• **DATA UNDER STUDY**
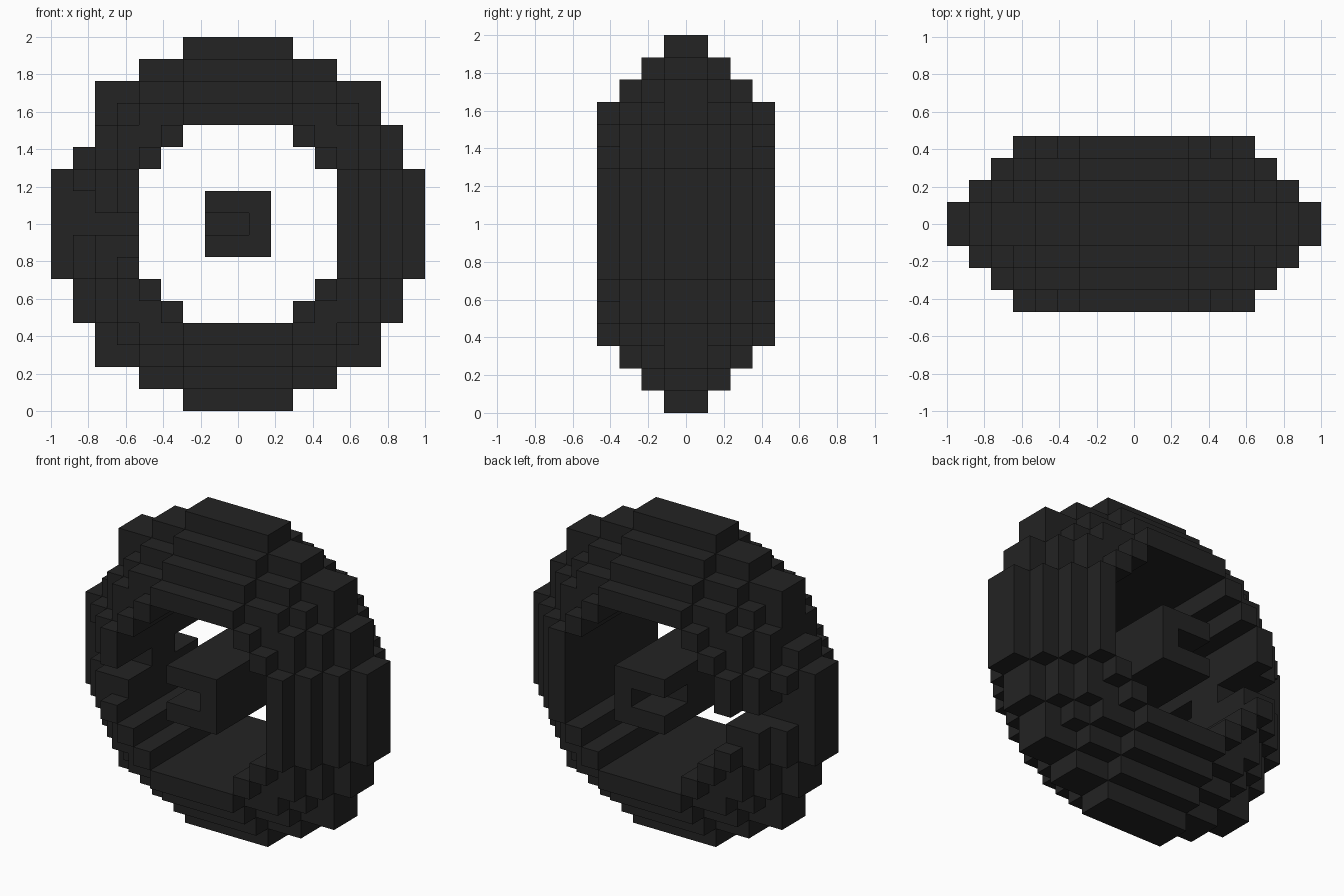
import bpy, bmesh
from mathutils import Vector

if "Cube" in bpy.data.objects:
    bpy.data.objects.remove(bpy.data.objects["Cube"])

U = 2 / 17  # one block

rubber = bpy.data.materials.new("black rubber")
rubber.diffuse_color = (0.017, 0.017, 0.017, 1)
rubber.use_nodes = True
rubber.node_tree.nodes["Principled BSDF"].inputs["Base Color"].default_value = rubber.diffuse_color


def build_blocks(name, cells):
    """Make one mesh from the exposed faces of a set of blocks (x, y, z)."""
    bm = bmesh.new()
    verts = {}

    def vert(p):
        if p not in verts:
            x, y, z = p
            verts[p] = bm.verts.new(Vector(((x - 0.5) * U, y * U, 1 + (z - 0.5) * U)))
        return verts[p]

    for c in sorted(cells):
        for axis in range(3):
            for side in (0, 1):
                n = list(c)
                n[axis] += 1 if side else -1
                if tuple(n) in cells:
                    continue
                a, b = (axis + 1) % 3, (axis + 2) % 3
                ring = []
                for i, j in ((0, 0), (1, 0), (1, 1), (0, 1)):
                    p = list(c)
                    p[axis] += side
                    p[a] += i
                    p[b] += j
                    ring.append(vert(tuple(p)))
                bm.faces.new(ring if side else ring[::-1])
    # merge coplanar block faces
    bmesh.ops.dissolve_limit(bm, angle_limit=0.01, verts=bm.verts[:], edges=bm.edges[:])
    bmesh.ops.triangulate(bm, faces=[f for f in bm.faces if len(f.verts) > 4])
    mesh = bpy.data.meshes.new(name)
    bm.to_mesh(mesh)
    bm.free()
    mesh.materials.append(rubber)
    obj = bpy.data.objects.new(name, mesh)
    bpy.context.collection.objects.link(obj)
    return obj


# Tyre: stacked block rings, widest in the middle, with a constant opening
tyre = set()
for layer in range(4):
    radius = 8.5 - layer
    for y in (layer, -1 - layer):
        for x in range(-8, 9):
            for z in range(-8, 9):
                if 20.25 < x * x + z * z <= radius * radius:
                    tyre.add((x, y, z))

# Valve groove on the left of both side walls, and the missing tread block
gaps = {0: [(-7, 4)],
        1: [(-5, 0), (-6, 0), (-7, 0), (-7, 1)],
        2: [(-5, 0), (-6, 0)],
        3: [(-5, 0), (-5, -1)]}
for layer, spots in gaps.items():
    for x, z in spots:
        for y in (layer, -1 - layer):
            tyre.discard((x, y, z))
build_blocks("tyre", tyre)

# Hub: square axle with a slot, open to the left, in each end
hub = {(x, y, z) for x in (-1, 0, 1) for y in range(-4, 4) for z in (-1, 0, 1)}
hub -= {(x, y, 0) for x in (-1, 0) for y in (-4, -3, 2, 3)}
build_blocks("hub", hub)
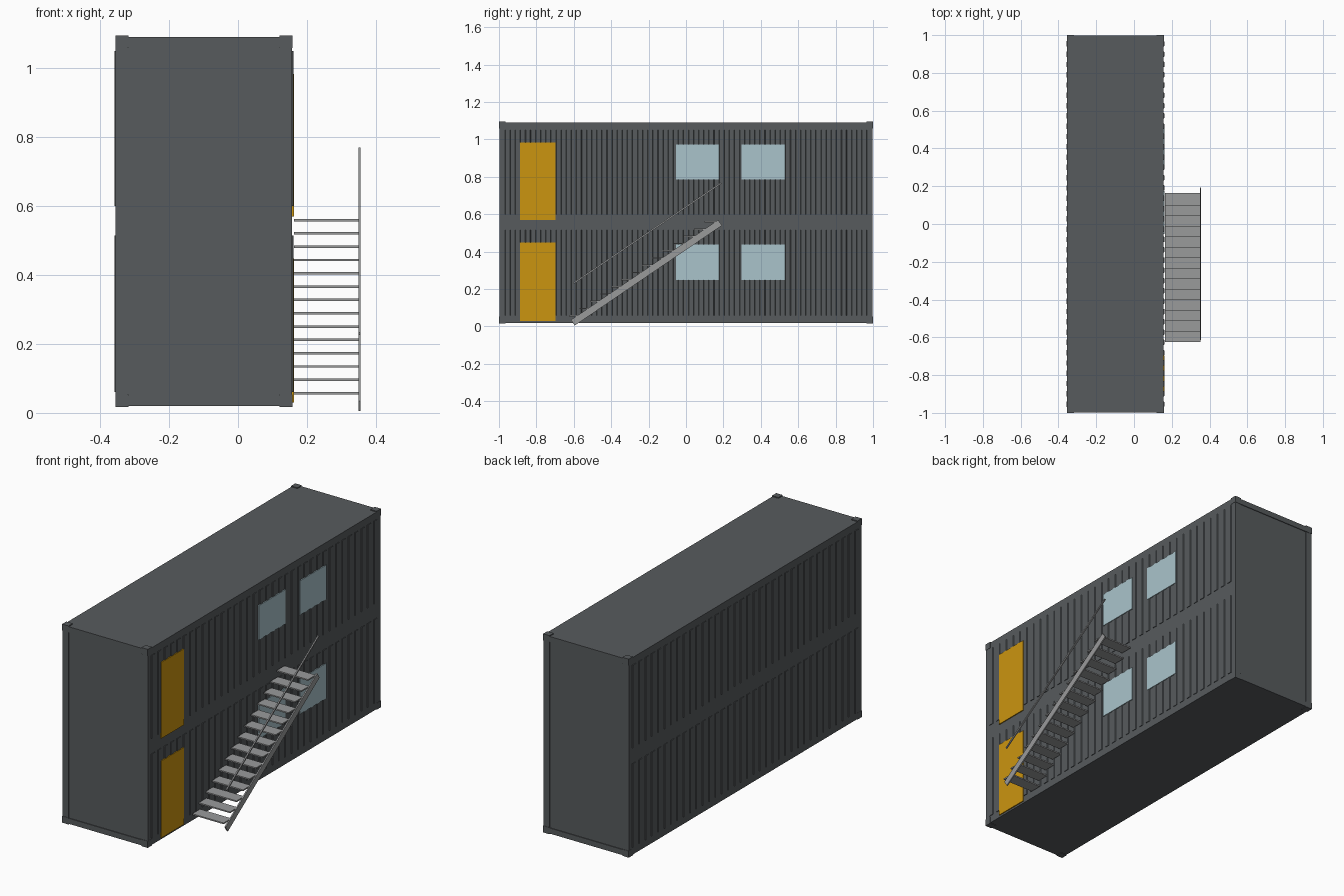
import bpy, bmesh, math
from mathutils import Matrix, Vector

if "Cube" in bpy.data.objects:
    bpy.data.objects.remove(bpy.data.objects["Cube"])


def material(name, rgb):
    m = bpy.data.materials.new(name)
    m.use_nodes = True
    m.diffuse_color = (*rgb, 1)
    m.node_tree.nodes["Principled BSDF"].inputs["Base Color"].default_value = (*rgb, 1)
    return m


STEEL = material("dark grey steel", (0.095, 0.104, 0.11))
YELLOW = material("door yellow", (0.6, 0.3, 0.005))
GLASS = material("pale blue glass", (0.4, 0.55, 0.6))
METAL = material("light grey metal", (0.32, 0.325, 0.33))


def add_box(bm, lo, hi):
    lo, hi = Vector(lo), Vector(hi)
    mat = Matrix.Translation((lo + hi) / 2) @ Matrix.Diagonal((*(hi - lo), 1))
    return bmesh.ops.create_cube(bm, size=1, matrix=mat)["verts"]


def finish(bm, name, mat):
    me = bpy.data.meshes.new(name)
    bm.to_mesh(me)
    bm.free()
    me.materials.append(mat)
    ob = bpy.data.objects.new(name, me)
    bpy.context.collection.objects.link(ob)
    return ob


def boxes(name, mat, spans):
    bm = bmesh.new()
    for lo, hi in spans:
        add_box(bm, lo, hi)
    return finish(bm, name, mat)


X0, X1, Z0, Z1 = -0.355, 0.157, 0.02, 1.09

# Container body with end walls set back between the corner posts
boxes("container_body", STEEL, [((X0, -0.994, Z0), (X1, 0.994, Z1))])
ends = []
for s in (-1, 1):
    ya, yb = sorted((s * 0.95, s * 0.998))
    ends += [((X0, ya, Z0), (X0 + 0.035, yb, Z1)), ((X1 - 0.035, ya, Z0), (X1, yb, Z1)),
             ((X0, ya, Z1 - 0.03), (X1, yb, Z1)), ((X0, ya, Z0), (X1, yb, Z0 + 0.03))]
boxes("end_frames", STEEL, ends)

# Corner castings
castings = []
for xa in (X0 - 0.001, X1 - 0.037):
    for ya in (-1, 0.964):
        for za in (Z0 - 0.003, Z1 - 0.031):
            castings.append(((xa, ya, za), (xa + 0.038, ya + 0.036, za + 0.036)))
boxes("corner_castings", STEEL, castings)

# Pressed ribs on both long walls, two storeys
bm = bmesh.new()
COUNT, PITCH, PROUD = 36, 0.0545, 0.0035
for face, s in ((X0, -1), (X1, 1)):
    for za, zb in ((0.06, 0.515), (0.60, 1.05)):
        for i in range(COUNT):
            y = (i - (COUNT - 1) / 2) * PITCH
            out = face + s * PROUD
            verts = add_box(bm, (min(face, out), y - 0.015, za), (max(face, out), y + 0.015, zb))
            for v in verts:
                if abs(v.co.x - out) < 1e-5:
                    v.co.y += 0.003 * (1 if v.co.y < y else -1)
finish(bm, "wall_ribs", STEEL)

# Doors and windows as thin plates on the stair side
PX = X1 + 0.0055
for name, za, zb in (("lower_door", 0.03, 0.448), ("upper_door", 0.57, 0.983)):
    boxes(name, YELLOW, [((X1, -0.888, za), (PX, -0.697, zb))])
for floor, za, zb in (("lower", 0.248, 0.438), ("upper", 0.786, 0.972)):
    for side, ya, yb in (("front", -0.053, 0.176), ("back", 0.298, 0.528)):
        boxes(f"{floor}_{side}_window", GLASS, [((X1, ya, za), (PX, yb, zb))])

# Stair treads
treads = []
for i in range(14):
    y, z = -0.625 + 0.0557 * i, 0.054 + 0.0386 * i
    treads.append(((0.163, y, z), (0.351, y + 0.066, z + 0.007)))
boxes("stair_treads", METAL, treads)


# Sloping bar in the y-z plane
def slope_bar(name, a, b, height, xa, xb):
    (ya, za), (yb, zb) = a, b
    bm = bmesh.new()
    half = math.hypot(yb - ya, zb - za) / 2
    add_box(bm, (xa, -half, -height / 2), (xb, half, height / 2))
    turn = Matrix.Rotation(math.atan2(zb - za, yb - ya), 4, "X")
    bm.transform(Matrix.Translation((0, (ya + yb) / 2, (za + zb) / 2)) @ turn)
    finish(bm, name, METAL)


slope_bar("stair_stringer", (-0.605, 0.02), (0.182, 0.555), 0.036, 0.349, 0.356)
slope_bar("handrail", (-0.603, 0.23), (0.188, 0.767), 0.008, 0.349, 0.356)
==
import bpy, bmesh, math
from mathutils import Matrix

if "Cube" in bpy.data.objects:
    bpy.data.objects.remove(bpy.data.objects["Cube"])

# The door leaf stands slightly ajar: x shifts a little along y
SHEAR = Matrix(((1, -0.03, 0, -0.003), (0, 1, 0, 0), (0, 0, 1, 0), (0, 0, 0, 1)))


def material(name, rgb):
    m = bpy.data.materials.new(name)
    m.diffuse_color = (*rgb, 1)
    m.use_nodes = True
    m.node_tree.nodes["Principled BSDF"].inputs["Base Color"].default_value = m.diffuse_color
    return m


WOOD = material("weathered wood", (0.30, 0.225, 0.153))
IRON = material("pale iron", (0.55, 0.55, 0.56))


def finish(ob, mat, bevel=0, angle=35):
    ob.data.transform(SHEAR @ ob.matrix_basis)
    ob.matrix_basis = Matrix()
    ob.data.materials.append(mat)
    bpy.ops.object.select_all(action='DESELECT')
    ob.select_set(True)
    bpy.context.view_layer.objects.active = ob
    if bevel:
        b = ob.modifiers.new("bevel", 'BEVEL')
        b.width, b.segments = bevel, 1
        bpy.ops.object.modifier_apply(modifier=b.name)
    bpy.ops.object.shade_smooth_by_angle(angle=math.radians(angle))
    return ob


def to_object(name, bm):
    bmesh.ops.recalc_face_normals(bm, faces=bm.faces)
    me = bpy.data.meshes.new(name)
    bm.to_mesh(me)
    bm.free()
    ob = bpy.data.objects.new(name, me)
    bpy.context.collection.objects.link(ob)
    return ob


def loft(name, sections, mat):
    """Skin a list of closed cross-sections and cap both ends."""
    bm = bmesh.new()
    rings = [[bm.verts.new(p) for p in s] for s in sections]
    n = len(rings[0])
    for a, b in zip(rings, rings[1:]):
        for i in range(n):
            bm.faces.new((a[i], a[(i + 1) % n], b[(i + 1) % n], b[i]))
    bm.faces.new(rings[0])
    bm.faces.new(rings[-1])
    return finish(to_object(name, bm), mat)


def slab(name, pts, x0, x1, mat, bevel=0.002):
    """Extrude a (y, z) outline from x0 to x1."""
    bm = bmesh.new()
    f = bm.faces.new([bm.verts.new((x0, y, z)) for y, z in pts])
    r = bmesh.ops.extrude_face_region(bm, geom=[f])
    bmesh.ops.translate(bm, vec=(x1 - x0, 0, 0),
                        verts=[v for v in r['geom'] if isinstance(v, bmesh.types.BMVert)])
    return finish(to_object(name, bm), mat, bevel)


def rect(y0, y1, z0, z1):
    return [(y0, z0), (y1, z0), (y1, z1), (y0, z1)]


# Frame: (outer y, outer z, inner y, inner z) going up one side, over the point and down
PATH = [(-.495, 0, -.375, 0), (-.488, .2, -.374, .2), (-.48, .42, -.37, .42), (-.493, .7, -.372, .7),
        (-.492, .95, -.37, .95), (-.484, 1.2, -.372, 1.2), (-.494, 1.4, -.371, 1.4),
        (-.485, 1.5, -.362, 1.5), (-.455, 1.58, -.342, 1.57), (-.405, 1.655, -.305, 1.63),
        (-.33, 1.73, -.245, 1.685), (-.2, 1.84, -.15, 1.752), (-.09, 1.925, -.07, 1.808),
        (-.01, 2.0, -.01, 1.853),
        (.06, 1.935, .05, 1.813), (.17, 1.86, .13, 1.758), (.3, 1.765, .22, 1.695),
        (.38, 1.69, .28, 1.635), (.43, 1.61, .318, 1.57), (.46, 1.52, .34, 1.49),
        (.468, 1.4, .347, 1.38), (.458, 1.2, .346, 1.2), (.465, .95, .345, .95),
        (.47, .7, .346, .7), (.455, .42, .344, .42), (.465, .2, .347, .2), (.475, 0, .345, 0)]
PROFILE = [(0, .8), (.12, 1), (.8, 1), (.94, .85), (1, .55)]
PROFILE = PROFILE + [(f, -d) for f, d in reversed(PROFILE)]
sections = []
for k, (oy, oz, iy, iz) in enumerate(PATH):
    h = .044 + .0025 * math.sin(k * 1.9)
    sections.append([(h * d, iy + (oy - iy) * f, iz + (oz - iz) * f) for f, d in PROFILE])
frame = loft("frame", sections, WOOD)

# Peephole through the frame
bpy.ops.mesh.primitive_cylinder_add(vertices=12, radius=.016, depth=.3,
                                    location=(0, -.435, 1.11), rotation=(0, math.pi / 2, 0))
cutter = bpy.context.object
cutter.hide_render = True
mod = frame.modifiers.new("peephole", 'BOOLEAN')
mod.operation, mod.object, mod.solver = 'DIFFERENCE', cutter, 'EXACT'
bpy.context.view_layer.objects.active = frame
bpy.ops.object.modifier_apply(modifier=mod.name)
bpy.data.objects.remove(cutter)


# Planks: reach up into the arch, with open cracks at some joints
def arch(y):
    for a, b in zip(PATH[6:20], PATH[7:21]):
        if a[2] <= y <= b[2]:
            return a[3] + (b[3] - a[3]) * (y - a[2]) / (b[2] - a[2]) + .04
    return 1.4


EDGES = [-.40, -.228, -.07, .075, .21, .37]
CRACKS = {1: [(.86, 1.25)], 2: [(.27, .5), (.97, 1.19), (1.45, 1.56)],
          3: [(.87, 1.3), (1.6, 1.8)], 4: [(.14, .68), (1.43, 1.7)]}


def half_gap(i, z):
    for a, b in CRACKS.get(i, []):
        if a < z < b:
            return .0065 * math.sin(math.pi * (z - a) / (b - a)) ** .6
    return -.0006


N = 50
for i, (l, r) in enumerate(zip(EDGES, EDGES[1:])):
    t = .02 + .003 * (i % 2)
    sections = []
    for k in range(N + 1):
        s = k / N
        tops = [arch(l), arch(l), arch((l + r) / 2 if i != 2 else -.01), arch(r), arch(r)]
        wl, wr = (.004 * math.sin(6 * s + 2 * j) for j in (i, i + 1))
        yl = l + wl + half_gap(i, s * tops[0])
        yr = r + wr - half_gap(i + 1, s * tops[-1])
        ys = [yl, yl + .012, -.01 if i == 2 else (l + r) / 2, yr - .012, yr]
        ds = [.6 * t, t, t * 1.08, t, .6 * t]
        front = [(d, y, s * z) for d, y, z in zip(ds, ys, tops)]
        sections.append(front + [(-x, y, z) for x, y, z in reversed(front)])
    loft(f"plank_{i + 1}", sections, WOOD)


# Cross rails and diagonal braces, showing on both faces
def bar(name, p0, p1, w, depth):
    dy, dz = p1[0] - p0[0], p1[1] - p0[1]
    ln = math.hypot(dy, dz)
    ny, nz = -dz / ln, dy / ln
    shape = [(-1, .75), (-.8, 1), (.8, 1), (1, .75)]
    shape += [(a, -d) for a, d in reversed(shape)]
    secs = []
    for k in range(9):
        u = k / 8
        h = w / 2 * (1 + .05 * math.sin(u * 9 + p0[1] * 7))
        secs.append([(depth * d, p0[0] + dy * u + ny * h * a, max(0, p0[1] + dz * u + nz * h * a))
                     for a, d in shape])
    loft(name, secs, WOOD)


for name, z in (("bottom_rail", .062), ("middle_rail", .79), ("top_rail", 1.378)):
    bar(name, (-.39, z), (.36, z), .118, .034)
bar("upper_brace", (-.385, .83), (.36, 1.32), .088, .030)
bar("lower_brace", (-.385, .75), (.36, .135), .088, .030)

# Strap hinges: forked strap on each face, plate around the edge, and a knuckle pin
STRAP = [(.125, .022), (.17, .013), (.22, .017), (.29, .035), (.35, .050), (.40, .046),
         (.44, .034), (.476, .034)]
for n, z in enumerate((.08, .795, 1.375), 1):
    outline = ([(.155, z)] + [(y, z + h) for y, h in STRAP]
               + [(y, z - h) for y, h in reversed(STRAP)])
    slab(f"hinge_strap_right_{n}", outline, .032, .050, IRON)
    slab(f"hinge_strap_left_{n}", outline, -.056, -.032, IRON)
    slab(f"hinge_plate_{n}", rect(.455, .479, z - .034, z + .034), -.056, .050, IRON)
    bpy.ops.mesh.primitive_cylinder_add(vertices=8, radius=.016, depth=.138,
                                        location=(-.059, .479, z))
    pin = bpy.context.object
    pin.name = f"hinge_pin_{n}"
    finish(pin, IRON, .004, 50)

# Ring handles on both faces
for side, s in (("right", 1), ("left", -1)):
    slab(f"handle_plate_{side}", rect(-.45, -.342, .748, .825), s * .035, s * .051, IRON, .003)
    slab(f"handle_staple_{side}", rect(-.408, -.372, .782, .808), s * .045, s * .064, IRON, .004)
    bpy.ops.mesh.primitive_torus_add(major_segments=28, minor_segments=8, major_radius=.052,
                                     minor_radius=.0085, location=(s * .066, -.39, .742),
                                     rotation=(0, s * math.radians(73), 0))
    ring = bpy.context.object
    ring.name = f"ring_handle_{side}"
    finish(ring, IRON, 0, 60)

• **PROBLEM TO WORK ON**
Could you write out, exactly as they stand, only the lines above that begin at the line with "verts[p] = bm.verts.new(Vector(((x" and stop after the line with "for i, j in"?

• **REPLY**
            verts[p] = bm.verts.new(Vector(((x - 0.5) * U, y * U, 1 + (z - 0.5) * U)))
        return verts[p]

    for c in sorted(cells):
        for axis in range(3):
            for side in (0, 1):
                n = list(c)
                n[axis] += 1 if side else -1
                if tuple(n) in cells:
                    continue
                a, b = (axis + 1) % 3, (axis + 2) % 3
                ring = []
                for i, j in ((0, 0), (1, 0), (1, 1), (0, 1)):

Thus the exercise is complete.